= Exercise requirements =
Output the whole listing below exactly, omitting the images.

*** Extracted entries ***

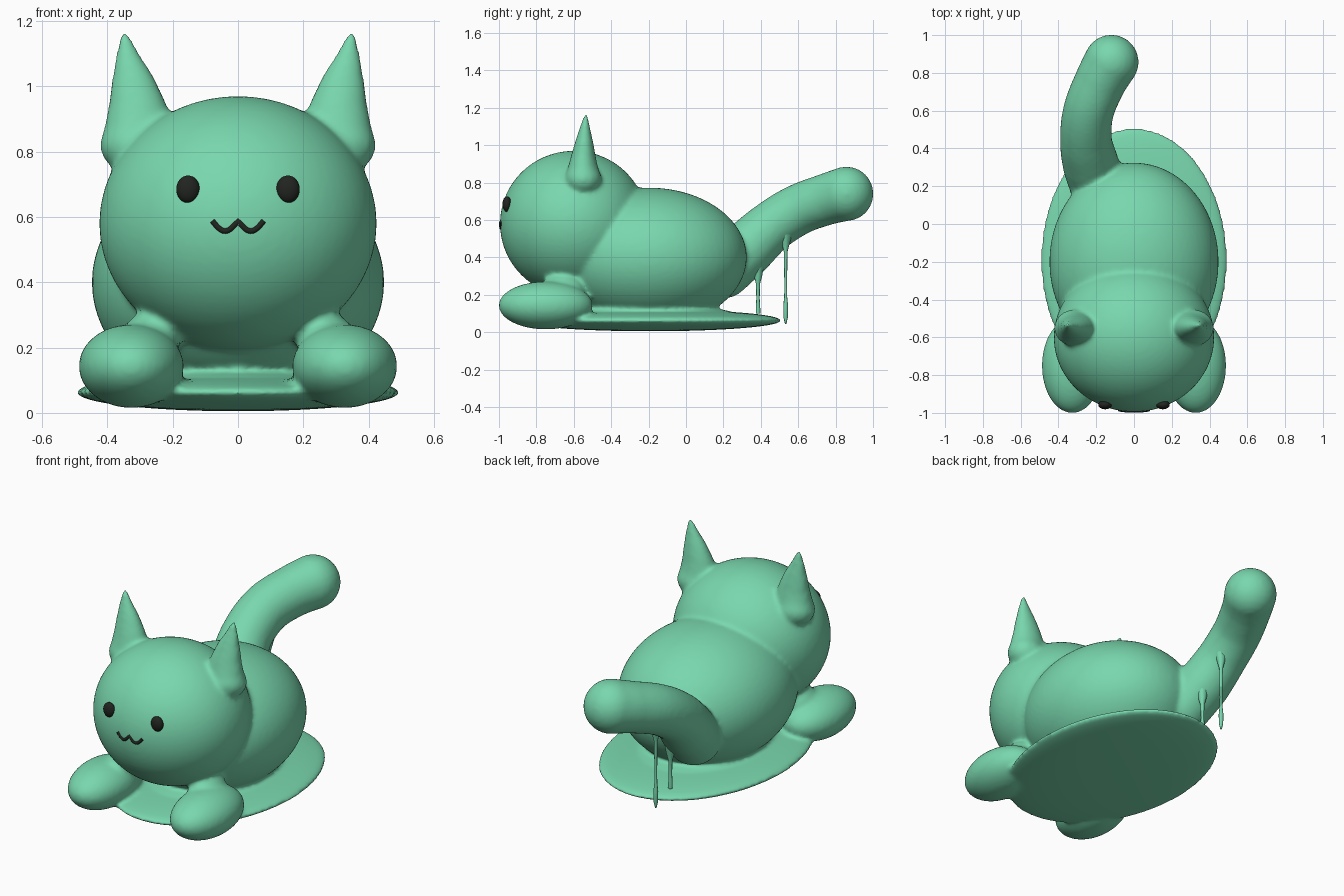
import bpy, bmesh, math
from mathutils import Matrix, Vector

cube = bpy.data.objects.get("Cube")
if cube:
    bpy.data.objects.remove(cube, do_unlink=True)


def material(name, rgb):
    m = bpy.data.materials.new(name)
    m.use_nodes = True
    m.diffuse_color = (*rgb, 1)
    bsdf = m.node_tree.nodes["Principled BSDF"]
    bsdf.inputs["Base Color"].default_value = (*rgb, 1)
    bsdf.inputs["Roughness"].default_value = 0.6
    return m


GREEN = material("mint green", (0.19, 0.68, 0.42))
DARK = material("near black", (0.015, 0.018, 0.014))


def blob(bm, center, radii, segs=32):
    mat = Matrix.Translation(center) @ Matrix.Diagonal((*radii, 1))
    bmesh.ops.create_uvsphere(bm, u_segments=segs, v_segments=segs // 2, radius=1, matrix=mat)


def chain(bm, keys, steps):
    """Overlapping blobs along keys of (center, radii), eased through the points."""
    for i in range(len(keys) - 1):
        p = [keys[min(max(i + k, 0), len(keys) - 1)] for k in (-1, 0, 1, 2)]
        for s in range(steps + (i == len(keys) - 2)):
            t = s / steps
            w = ((-t + 2*t*t - t**3) / 2, (2 - 5*t*t + 3*t**3) / 2,
                 (t + 4*t*t - 3*t**3) / 2, (t**3 - t*t) / 2)
            c = sum((Vector(k[0]) * f for k, f in zip(p, w)), Vector())
            r = Vector(p[1][1]).lerp(Vector(p[2][1]), t)
            blob(bm, c, r, 24)


def mesh_object(name, bm, mat):
    me = bpy.data.meshes.new(name)
    bm.to_mesh(me)
    bm.free()
    me.materials.append(mat)
    for f in me.polygons:
        f.use_smooth = True
    ob = bpy.data.objects.new(name, me)
    bpy.context.collection.objects.link(ob)
    return ob


def tube(name, points, radii, mat):
    cu = bpy.data.curves.new(name, "CURVE")
    cu.dimensions = "3D"
    cu.bevel_depth = 1
    cu.bevel_resolution = 2
    cu.use_fill_caps = True
    sp = cu.splines.new("POLY")
    sp.points.add(len(points) - 1)
    for pt, co, r in zip(sp.points, points, radii):
        pt.co = (*co, 1)
        pt.radius = r
    sp.use_smooth = True
    cu.materials.append(mat)
    ob = bpy.data.objects.new(name, cu)
    bpy.context.collection.objects.link(ob)


# Soft body: all green masses melted into one skin
bm = bmesh.new()
blob(bm, (0, -0.60, 0.58), (0.425, 0.395, 0.39), 64)       # head
blob(bm, (0, -0.20, 0.40), (0.448, 0.525, 0.373), 64)      # torso
blob(bm, (0, -0.19, 0.063), (0.495, 0.70, 0.058), 64)      # puddle
blob(bm, (0, -0.20, 0.09), (0.34, 0.47, 0.057), 48)        # base fillet
for s in (-1, 1):
    blob(bm, (s * 0.327, -0.75, 0.143), (0.161, 0.252, 0.128), 48)   # paw
    blob(bm, (s * 0.265, -0.66, 0.23), (0.09, 0.12, 0.08))           # shoulder
    chain(bm, [((s * 0.315, -0.55, 0.82), (0.108, 0.098, 0.09)),     # ear
               ((s * 0.305, -0.55, 0.90), (0.10, 0.075, 0.07)),
               ((s * 0.318, -0.545, 1.00), (0.072, 0.052, 0.05)),
               ((s * 0.337, -0.54, 1.09), (0.038, 0.028, 0.03)),
               ((s * 0.348, -0.535, 1.16), (0.010, 0.010, 0.01))], 7)
tail = [(-0.19, 0.20, 0.33, 0.15), (-0.23, 0.32, 0.44, 0.15), (-0.255, 0.45, 0.56, 0.138),
        (-0.24, 0.60, 0.655, 0.136), (-0.18, 0.75, 0.71, 0.138), (-0.12, 0.857, 0.74, 0.146)]
chain(bm, [((x, y, z), (r, r, r)) for x, y, z, r in tail], 6)
body = mesh_object("cat_body", bm, GREEN)
remesh = body.modifiers.new("Melt", "REMESH")
remesh.mode = "VOXEL"
remesh.voxel_size = 0.012
remesh.use_smooth_shade = True
smooth = body.modifiers.new("Soften", "SMOOTH")
smooth.factor = 0.5
smooth.iterations = 10

# Drips hanging under the tail
tube("front_drip", [(-0.17, 0.385, z) for z in (0.40, 0.30, 0.26, 0.18, 0.13, 0.10)],
     (0.04, 0.022, 0.011, 0.009, 0.012, 0.012), GREEN)
tube("back_drip", [(-0.18, 0.533, z) for z in (0.54, 0.47, 0.43, 0.25, 0.19, 0.14, 0.08, 0.045)],
     (0.04, 0.020, 0.010, 0.007, 0.008, 0.013, 0.012, 0.004), GREEN)

# Eyes
for side, s in (("left", 1), ("right", -1)):
    bm = bmesh.new()
    blob(bm, (s * 0.153, -0.957, 0.685), (0.036, 0.024, 0.042))
    mesh_object(side + "_eye", bm, DARK)

# Mouth: two small arcs side by side
W = 0.078
xs = [W * i / 10 for i in range(-10, 11)]
tube("mouth", [(x, -0.989 + x * x, 0.588 - 0.031 * abs(math.sin(math.pi * x / W))) for x in xs],
     [0.01] * len(xs), DARK)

***

= Result of the exercise =
import bpy, bmesh, math
from mathutils import Matrix, Vector

cube = bpy.data.objects.get("Cube")
if cube:
    bpy.data.objects.remove(cube, do_unlink=True)


def material(name, rgb):
    m = bpy.data.materials.new(name)
    m.use_nodes = True
    m.diffuse_color = (*rgb, 1)
    bsdf = m.node_tree.nodes["Principled BSDF"]
    bsdf.inputs["Base Color"].default_value = (*rgb, 1)
    bsdf.inputs["Roughness"].default_value = 0.6
    return m


GREEN = material("mint green", (0.19, 0.68, 0.42))
DARK = material("near black", (0.015, 0.018, 0.014))


def blob(bm, center, radii, segs=32):
    mat = Matrix.Translation(center) @ Matrix.Diagonal((*radii, 1))
    bmesh.ops.create_uvsphere(bm, u_segments=segs, v_segments=segs // 2, radius=1, matrix=mat)


def chain(bm, keys, steps):
    """Overlapping blobs along keys of (center, radii), eased through the points."""
    for i in range(len(keys) - 1):
        p = [keys[min(max(i + k, 0), len(keys) - 1)] for k in (-1, 0, 1, 2)]
        for s in range(steps + (i == len(keys) - 2)):
            t = s / steps
            w = ((-t + 2*t*t - t**3) / 2, (2 - 5*t*t + 3*t**3) / 2,
                 (t + 4*t*t - 3*t**3) / 2, (t**3 - t*t) / 2)
            c = sum((Vector(k[0]) * f for k, f in zip(p, w)), Vector())
            r = Vector(p[1][1]).lerp(Vector(p[2][1]), t)
            blob(bm, c, r, 24)


def mesh_object(name, bm, mat):
    me = bpy.data.meshes.new(name)
    bm.to_mesh(me)
    bm.free()
    me.materials.append(mat)
    for f in me.polygons:
        f.use_smooth = True
    ob = bpy.data.objects.new(name, me)
    bpy.context.collection.objects.link(ob)
    return ob


def tube(name, points, radii, mat):
    cu = bpy.data.curves.new(name, "CURVE")
    cu.dimensions = "3D"
    cu.bevel_depth = 1
    cu.bevel_resolution = 2
    cu.use_fill_caps = True
    sp = cu.splines.new("POLY")
    sp.points.add(len(points) - 1)
    for pt, co, r in zip(sp.points, points, radii):
        pt.co = (*co, 1)
        pt.radius = r
    sp.use_smooth = True
    cu.materials.append(mat)
    ob = bpy.data.objects.new(name, cu)
    bpy.context.collection.objects.link(ob)


# Soft body: all green masses melted into one skin
bm = bmesh.new()
blob(bm, (0, -0.60, 0.58), (0.425, 0.395, 0.39), 64)       # head
blob(bm, (0, -0.20, 0.40), (0.448, 0.525, 0.373), 64)      # torso
blob(bm, (0, -0.19, 0.063), (0.495, 0.70, 0.058), 64)      # puddle
blob(bm, (0, -0.20, 0.09), (0.34, 0.47, 0.057), 48)        # base fillet
for s in (-1, 1):
    blob(bm, (s * 0.327, -0.75, 0.143), (0.161, 0.252, 0.128), 48)   # paw
    blob(bm, (s * 0.265, -0.66, 0.23), (0.09, 0.12, 0.08))           # shoulder
    chain(bm, [((s * 0.315, -0.55, 0.82), (0.108, 0.098, 0.09)),     # ear
               ((s * 0.305, -0.55, 0.90), (0.10, 0.075, 0.07)),
               ((s * 0.318, -0.545, 1.00), (0.072, 0.052, 0.05)),
               ((s * 0.337, -0.54, 1.09), (0.038, 0.028, 0.03)),
               ((s * 0.348, -0.535, 1.16), (0.010, 0.010, 0.01))], 7)
tail = [(-0.19, 0.20, 0.33, 0.15), (-0.23, 0.32, 0.44, 0.15), (-0.255, 0.45, 0.56, 0.138),
        (-0.24, 0.60, 0.655, 0.136), (-0.18, 0.75, 0.71, 0.138), (-0.12, 0.857, 0.74, 0.146)]
chain(bm, [((x, y, z), (r, r, r)) for x, y, z, r in tail], 6)
body = mesh_object("cat_body", bm, GREEN)
remesh = body.modifiers.new("Melt", "REMESH")
remesh.mode = "VOXEL"
remesh.voxel_size = 0.012
remesh.use_smooth_shade = True
smooth = body.modifiers.new("Soften", "SMOOTH")
smooth.factor = 0.5
smooth.iterations = 10

# Drips hanging under the tail
tube("front_drip", [(-0.17, 0.385, z) for z in (0.40, 0.30, 0.26, 0.18, 0.13, 0.10)],
     (0.04, 0.022, 0.011, 0.009, 0.012, 0.012), GREEN)
tube("back_drip", [(-0.18, 0.533, z) for z in (0.54, 0.47, 0.43, 0.25, 0.19, 0.14, 0.08, 0.045)],
     (0.04, 0.020, 0.010, 0.007, 0.008, 0.013, 0.012, 0.004), GREEN)

# Eyes
for side, s in (("left", 1), ("right", -1)):
    bm = bmesh.new()
    blob(bm, (s * 0.153, -0.957, 0.685), (0.036, 0.024, 0.042))
    mesh_object(side + "_eye", bm, DARK)

# Mouth: two small arcs side by side
W = 0.078
xs = [W * i / 10 for i in range(-10, 11)]
tube("mouth", [(x, -0.989 + x * x, 0.588 - 0.031 * abs(math.sin(math.pi * x / W))) for x in xs],
     [0.01] * len(xs), DARK)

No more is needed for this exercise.